1. observance, form, usage. See ceremony.
Dictionary.com Unabridged
Based on the Random House Dictionary, © Random House, Inc. 2014.
Cite This Source Link To riteless
Collins
World English Dictionary
rite (raɪt)
 
n
1.  a formal act or procedure prescribed or customary in religious ceremonies: fertility rites; the rite of baptism
2.  a particular body of such acts or procedures, esp of a particular Christian Church: the Latin rite
3.  a Christian Church: the Greek rite
 
[C14: from Latin rītus religious ceremony]

Collins English Dictionary - Complete & Unabridged 10th Edition

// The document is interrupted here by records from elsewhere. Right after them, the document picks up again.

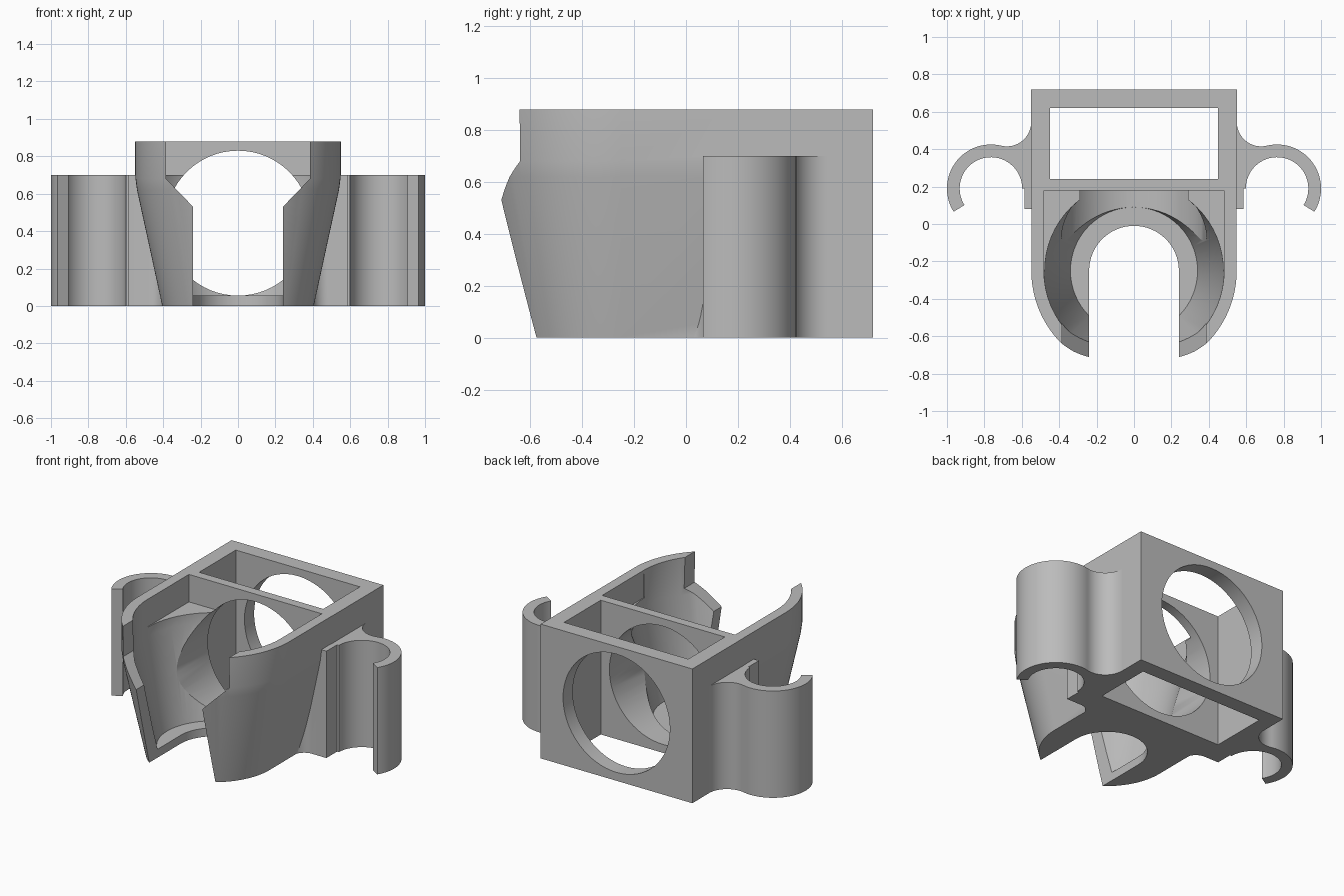
import bpy, bmesh, math
from math import sin, cos, pi

if "Cube" in bpy.data.objects:
    bpy.data.objects.remove(bpy.data.objects["Cube"], do_unlink=True)

grey = bpy.data.materials.new("light_grey")
grey.use_nodes = True
colour = (0.5, 0.5, 0.5, 1)
grey.diffuse_color = colour
grey.node_tree.nodes["Principled BSDF"].inputs["Base Color"].default_value = colour

HEIGHT = 0.88
CLIP_TOP = 0.70
CUP_Y = -0.25   # centre of the cup arc


def arc(cx, cy, r, a0, a1, n=32):
    angles = [math.radians(a0 + (a1 - a0) * i / n) for i in range(n + 1)]
    return [(cx + r * cos(a), cy + r * sin(a)) for a in angles]


def loft(name, rings):
    """Closed solid through rings of 3D points with equal counts."""
    bm = bmesh.new()
    rows = [[bm.verts.new(p) for p in ring] for ring in rings]
    n = len(rows[0])
    for low, high in zip(rows, rows[1:]):
        for i in range(n):
            j = (i + 1) % n
            bm.faces.new((low[i], low[j], high[j], high[i]))
    bm.faces.new(rows[0][::-1])
    bm.faces.new(rows[-1])
    bmesh.ops.recalc_face_normals(bm, faces=bm.faces)
    mesh = bpy.data.meshes.new(name)
    bm.to_mesh(mesh)
    bm.free()
    mesh.materials.append(grey)
    obj = bpy.data.objects.new(name, mesh)
    bpy.context.collection.objects.link(obj)
    return obj


def prism(name, outline, z0, z1):
    return loft(name, [[(x, y, z) for x, y in outline] for z in (z0, z1)])


def prism_y(name, outline, y0, y1):
    return loft(name, [[(x, y, z) for x, z in outline] for y in (y0, y1)])


def rect(x0, x1, y0, y1):
    return [(x0, y0), (x1, y0), (x1, y1), (x0, y1)]


def activate(obj):
    bpy.ops.object.select_all(action='DESELECT')
    obj.select_set(True)
    bpy.context.view_layer.objects.active = obj


def combine(target, tool, operation):
    activate(target)
    mod = target.modifiers.new("combine", 'BOOLEAN')
    mod.operation = operation
    mod.solver = 'EXACT'
    mod.object = tool
    bpy.ops.object.modifier_apply(modifier=mod.name)
    bpy.data.objects.remove(tool, do_unlink=True)


def smooth(obj):
    activate(obj)
    bpy.ops.object.shade_smooth_by_angle(angle=math.radians(25))


# Tapered cup wall: round front, straight sides running back into the frame
def cup_ring(r, z):
    pts = arc(0, CUP_Y, r, 180, 360, 64) + [(r, 0.2), (-r, 0.2)]
    return [(x, y, z) for x, y in pts]

holder = loft("holder_body", [cup_ring(0.405, 0), cup_ring(0.54, 0.62),
                              cup_ring(0.548, 0.68), cup_ring(0.549, HEIGHT)])

# Rectangular frame behind the cup
combine(holder, prism("frame", rect(-0.55, 0.55, 0.18, 0.72), 0, HEIGHT), 'UNION')

# Shoulders filling the corner between cup and frame
for s in (1, -1):
    outline = arc(0.48, 0, 0.08, 180, 90, 12) + [(0.56, 0.08), (0.56, 0.25), (0.36, 0.25), (0.36, 0)]
    combine(holder, prism("shoulder", [(s * x, y) for x, y in outline], 0, CLIP_TOP), 'UNION')


# Conical cavity, flattened against the frame wall
def cavity_ring(r, z):
    return [(x, min(y, 0.18), z) for x, y in arc(0, CUP_Y, r, 0, 354.375, 63)]

cuts = [
    loft("cavity", [cavity_ring(0.34, 0.055), cavity_ring(0.476, 0.64),
                    cavity_ring(0.485, 1)]),
    prism("cavity_top", rect(-0.482, 0.482, CUP_Y, 0.18), CLIP_TOP, 1),
    prism("frame_slot", rect(-0.45, 0.45, 0.24, 0.62), -0.1, 1),
    prism("floor_slot", arc(0, CUP_Y, 0.24, 0, 180) + [(-0.24, -1), (0.24, -1)], -0.1, 0.2),
    prism_y("front_gap", [(-0.24, -0.1), (0.24, -0.1), (0.24, 0.53), (0.385, 0.68),
                          (0.385, 1), (-0.385, 1), (-0.385, 0.68), (-0.24, 0.53)], -1, CUP_Y),
    prism_y("round_window", arc(0, 0.4425, 0.3875, 0, 354.375, 63), CUP_Y, 1),
]
for cut in cuts:
    combine(holder, cut, 'DIFFERENCE')
smooth(holder)

# Spring clips on both sides: outer arc, blend into the frame, mounting pad, inner arc
clip = (arc(0.765, 0.19, 0.235, -32, 103.5, 40)
        + arc(0.68, 0.545, 0.13, 283.5, 180, 20)
        + [(0.54, 0.545), (0.54, 0.08), (0.585, 0.08), (0.585, 0.19)]
        + arc(0.765, 0.19, 0.167, 180, -32, 48))
for side, s in (("left", 1), ("right", -1)):
    smooth(prism(side + "_clip", [(s * x, y) for x, y in clip], 0, CLIP_TOP))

2009 © William Collins Sons & Co. Ltd. 1979, 1986 © HarperCollins
Publishers 1998, 2000, 2003, 2005, 2006, 2007, 2009
Cite This Source
Etymonline
Word Origin & History

rite
early 14c., from L. ritus "religious observance or ceremony, custom, usage," perhaps from PIE base *re(i)- "to count, number" (cf. Gk. arithmos "number," O.E. rim "number"). Rite of passage (1909) is translated from Fr. rite de passage, coined by French anthropologist Arnold van Gennep (18731957).
Online Etymology Dictionary, © 2010 Douglas Harper
Cite This Source
Copyright © 2014 Dictionary.com, LLC. All rights reserved.
  • Please Login or Sign Up to use the Recent Searches feature